The Jennifer R. Storm Family Flag Project is a community created visual display, similar to the Clothesline Project. The project transforms the rainbow flag, a symbol of the LGBTQ community, into an exhibition of personal stories. Storm has collected hundreds of stories through interactive workshops where individuals create panels to represent their experiences or the experiences of someone they know.

“I brought the project back to Penn State because this is where it belongs,” Storm said. “It was born here out of my experiences and the experiences of so many other LGBTQ students on this campus.”

The project came after the frustration and sadness Storm felt in the wake of the murder of a gender non-conforming 16-year-old Native American from the Navaho tribe. The silence of the public and the media in response to the event activated in Storm a need to bring awareness to the silence surrounding so many of these acts of hate, discrimination and violence directed toward LGBTQ individuals and their various intersecting identities.

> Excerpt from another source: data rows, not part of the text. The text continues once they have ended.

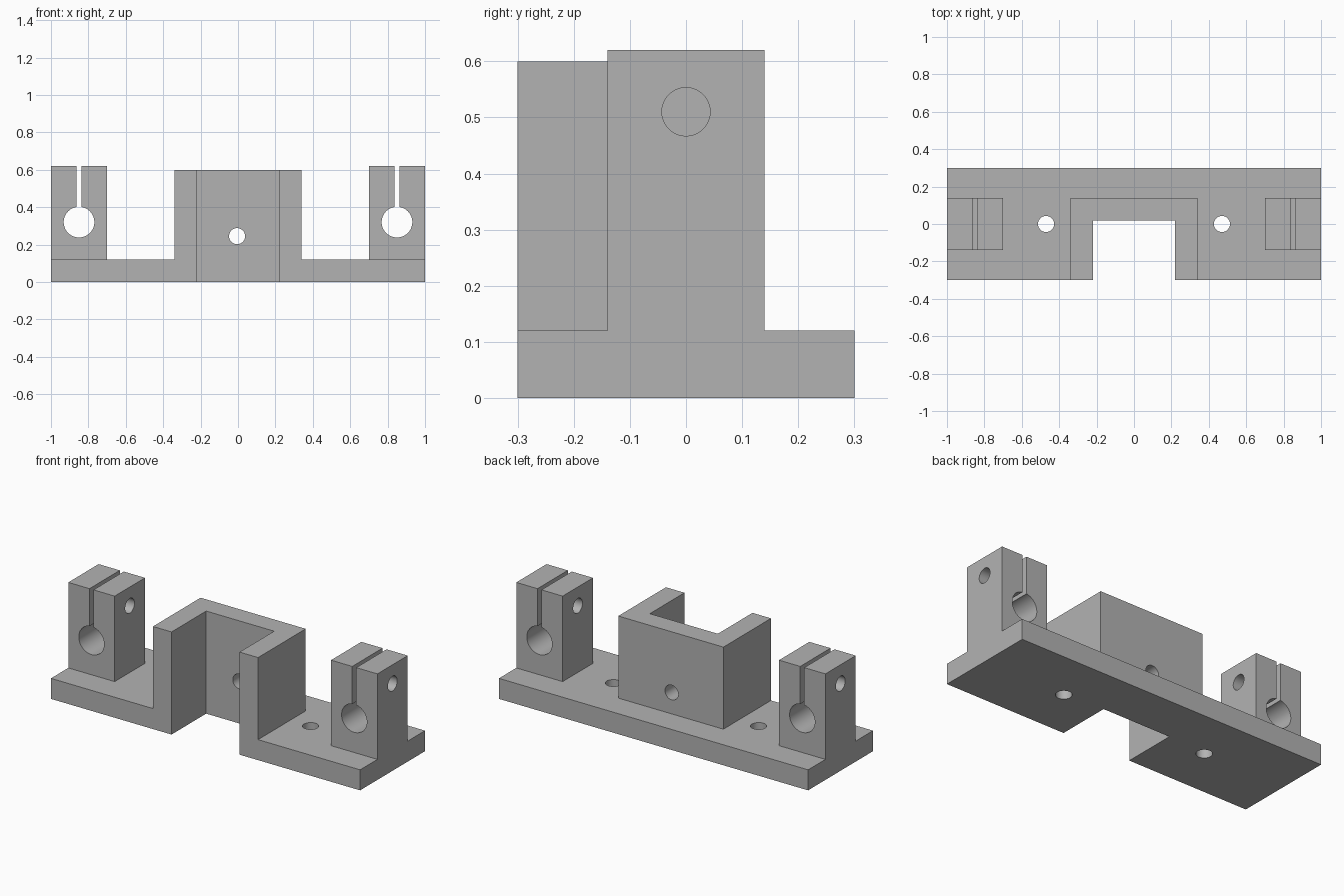
import bpy
import bmesh
from math import radians, pi
from mathutils import Matrix, Vector

cube = bpy.data.objects.get("Cube")
if cube:
    bpy.data.objects.remove(cube, do_unlink=True)

# Single grey finish
grey = bpy.data.materials.new("plain grey")
grey.use_nodes = True
grey.diffuse_color = (0.45, 0.45, 0.45, 1)
grey.node_tree.nodes["Principled BSDF"].inputs["Base Color"].default_value = grey.diffuse_color


def make_object(name, bm):
    mesh = bpy.data.meshes.new(name)
    bm.to_mesh(mesh)
    bm.free()
    mesh.materials.append(grey)
    obj = bpy.data.objects.new(name, mesh)
    bpy.context.scene.collection.objects.link(obj)
    return obj


def box(name, low, high):
    low, high = Vector(low), Vector(high)
    bm = bmesh.new()
    bmesh.ops.create_cube(bm, size=1, matrix=Matrix.Translation((low + high) / 2)
                          @ Matrix.Diagonal((*(high - low), 1)))
    return make_object(name, bm)


def rod(name, centre, radius, length, axis):
    turn = {"X": Matrix.Rotation(pi / 2, 4, "Y"),
            "Y": Matrix.Rotation(pi / 2, 4, "X"),
            "Z": Matrix.Identity(4)}[axis]
    bm = bmesh.new()
    bmesh.ops.create_cone(bm, cap_ends=True, segments=64, radius1=radius, radius2=radius,
                          depth=length, matrix=Matrix.Translation(centre) @ turn)
    return make_object(name, bm)


def combine(target, tool, operation):
    tool.hide_render = True
    mod = target.modifiers.new(tool.name, "BOOLEAN")
    mod.object, mod.operation, mod.solver = tool, operation, "EXACT"
    bpy.context.view_layer.objects.active = target
    bpy.ops.object.modifier_apply(modifier=mod.name)
    bpy.data.objects.remove(tool, do_unlink=True)


# Base plate with the central housing and two clamp posts
bracket = box("mounting_bracket", (-1, -0.3, 0), (1, 0.3, 0.12))
combine(bracket, box("housing", (-0.34, -0.3, 0.05), (0.34, 0.14, 0.6)), "UNION")
for side in (-1, 1):
    x1, x2 = sorted((side * 0.7, side))
    combine(bracket, box("clamp_post", (x1, -0.14, 0.05), (x2, 0.14, 0.62)), "UNION")

# Open pocket through the housing and plate, with a hole in its back wall
combine(bracket, box("pocket", (-0.22, -0.5, -0.2), (0.22, 0.02, 0.8)), "DIFFERENCE")
combine(bracket, rod("wall_hole", (-0.005, 0.1, 0.245), 0.043, 0.4, "Y"), "DIFFERENCE")

# Rod bores, clamping slots, cross bolts and plate screw holes
for side in (-1, 1):
    x = side * 0.85
    combine(bracket, rod("rod_bore", (x, 0, 0.32), 0.082, 0.5, "Y"), "DIFFERENCE")
    combine(bracket, box("clamp_slot", (x - 0.013, -0.3, 0.34), (x + 0.013, 0.3, 0.8)), "DIFFERENCE")
    combine(bracket, rod("bolt_hole", (x, 0, 0.51), 0.043, 0.5, "X"), "DIFFERENCE")
    combine(bracket, rod("screw_hole", (side * 0.47, 0, 0.06), 0.043, 0.4, "Z"), "DIFFERENCE")

# Merge flat regions and smooth only the bores
bm = bmesh.new()
bm.from_mesh(bracket.data)
bmesh.ops.remove_doubles(bm, verts=bm.verts, dist=0.00001)
bmesh.ops.dissolve_limit(bm, angle_limit=radians(1), verts=bm.verts, edges=bm.edges)
bm.to_mesh(bracket.data)
bm.free()
bpy.ops.object.select_all(action="DESELECT")
bracket.select_set(True)
bpy.context.view_layer.objects.active = bracket
bpy.ops.object.shade_smooth_by_angle(angle=radians(30))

The goal of the project is to raise awareness of this silent suffering in a non-threatening way. But through the workshops, the project also serves as a powerful medium for people to creatively express themselves as well as an outlet for healing.

The LGBTQA Student Resource Center, a unit of Penn State Student Affairs, plans to display the Jennifer R. Storm Family Flag Project’s six panels during Pride Week in March 2018. The center staff is also exploring a permanent home for the project at Penn State. The center plans to continue the mission and founding principles of the project and work with students to continue growing the Penn State LGBTQ+ story.

“We are honored that Jennifer decided the project should live at Penn State,” said Brian Patchcoski, director of the LGBTQA Student Resource Center. “The project embodies so many aspects of the larger human experience that will absolutely connect with the Penn State community. I believe it will help us to expand the understanding of the diversity within and outside the LGBTQ+ community. We hope to build upon the wonderful foundation that Jennifer has created and challenge our students to create the next chapter for this project. We hope having the project and panels at Penn State will spark ongoing discussions about identity and promote an understanding of LGBTQ+ issues and experiences through visual expression.”

“I hope someone sees the panels, feels like they are walking in someone else’s experiences, and then walks away with a different perspective or reality than they had before,” said Storm. “I want the project to be a memorial to the hurt and pain experienced by the LGBTQ community, but also serve as a means of visual hope and gratitude for those who went before us and paved a more accepting and loving world.” 

For more information about giving to the LGBTQ Student Resource Center, or contact Andrea Pagano-Reyes, director of development for University Programs, at or visit

Last Updated October 09, 2017